Exercise:
Pick each line that has "rect" out of the records.

Listed entries:
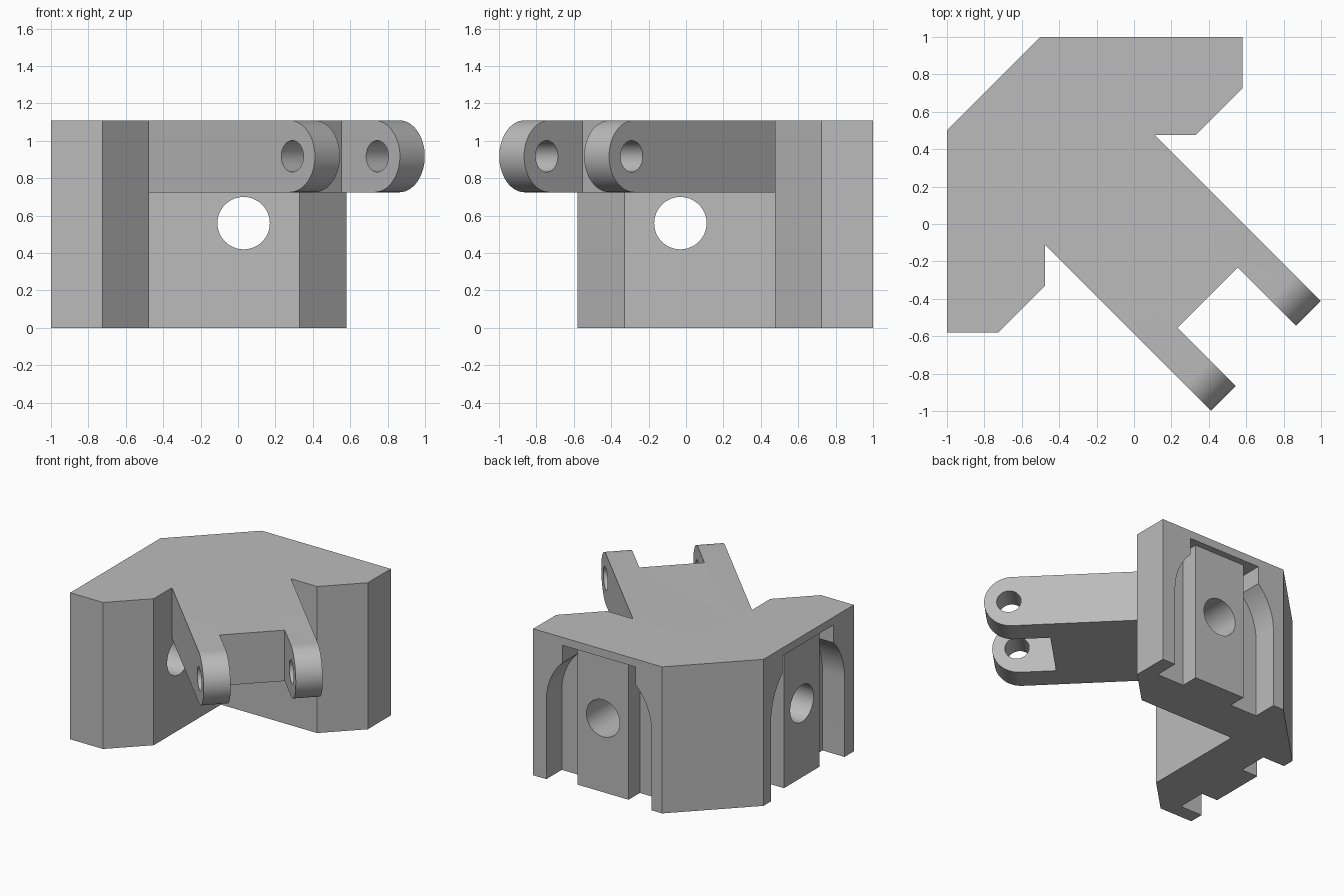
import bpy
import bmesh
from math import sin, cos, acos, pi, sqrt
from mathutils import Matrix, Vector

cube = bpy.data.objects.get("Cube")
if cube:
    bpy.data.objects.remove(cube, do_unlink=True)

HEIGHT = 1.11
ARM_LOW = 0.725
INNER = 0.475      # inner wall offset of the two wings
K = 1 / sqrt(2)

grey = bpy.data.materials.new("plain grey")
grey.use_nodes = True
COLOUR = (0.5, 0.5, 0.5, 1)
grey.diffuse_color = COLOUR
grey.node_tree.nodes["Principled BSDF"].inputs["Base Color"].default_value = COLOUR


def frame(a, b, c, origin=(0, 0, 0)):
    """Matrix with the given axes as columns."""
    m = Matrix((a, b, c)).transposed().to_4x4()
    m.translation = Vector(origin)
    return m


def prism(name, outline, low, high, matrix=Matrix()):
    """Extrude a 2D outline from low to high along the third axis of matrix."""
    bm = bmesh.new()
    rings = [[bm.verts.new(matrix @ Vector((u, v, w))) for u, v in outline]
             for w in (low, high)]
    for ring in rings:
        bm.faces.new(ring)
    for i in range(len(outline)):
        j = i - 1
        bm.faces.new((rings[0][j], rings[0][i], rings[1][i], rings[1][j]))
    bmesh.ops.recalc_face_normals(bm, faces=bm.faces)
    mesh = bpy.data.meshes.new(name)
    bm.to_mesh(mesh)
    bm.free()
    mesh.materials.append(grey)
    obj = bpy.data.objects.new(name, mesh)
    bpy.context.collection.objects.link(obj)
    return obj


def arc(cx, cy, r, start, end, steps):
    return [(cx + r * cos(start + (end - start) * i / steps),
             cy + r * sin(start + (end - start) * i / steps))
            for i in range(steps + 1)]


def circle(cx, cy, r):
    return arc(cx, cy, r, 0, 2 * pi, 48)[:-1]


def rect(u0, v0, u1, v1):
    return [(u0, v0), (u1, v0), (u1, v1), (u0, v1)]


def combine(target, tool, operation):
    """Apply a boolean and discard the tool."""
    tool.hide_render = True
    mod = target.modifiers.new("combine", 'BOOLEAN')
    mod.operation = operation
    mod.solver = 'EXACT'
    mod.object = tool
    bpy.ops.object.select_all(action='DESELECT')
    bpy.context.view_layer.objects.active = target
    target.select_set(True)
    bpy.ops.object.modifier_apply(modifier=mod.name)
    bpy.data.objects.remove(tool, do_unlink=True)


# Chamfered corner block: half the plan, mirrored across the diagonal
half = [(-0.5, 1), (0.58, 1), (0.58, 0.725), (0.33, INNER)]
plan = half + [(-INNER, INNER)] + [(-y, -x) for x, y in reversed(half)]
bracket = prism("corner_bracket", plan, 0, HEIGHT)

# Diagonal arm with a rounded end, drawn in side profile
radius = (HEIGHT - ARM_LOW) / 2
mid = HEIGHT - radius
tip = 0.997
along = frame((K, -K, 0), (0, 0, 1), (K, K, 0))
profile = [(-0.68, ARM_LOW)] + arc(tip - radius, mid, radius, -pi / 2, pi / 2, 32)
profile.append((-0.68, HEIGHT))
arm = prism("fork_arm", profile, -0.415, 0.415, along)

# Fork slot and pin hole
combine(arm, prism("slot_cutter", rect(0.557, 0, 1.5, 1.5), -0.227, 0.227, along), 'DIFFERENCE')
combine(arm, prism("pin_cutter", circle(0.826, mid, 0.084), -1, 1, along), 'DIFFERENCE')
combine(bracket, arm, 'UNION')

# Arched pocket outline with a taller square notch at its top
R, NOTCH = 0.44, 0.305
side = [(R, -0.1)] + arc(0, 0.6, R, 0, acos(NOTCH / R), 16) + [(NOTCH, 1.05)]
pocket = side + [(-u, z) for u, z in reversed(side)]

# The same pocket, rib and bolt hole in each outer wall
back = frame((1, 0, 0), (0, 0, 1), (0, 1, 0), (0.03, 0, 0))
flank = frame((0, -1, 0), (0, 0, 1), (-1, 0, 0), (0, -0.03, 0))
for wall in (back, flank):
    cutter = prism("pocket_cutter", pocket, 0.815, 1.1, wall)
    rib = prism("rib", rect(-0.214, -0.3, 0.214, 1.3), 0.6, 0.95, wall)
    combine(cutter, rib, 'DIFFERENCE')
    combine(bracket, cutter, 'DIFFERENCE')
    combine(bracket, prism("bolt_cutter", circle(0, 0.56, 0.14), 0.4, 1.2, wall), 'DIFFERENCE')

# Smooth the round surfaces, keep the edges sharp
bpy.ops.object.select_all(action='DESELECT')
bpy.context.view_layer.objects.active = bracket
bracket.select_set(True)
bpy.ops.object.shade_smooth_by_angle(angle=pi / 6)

Answer:
def rect(u0, v0, u1, v1):
combine(arm, prism("slot_cutter", rect(0.557, 0, 1.5, 1.5), -0.227, 0.227, along), 'DIFFERENCE')
    rib = prism("rib", rect(-0.214, -0.3, 0.214, 1.3), 0.6, 0.95, wall)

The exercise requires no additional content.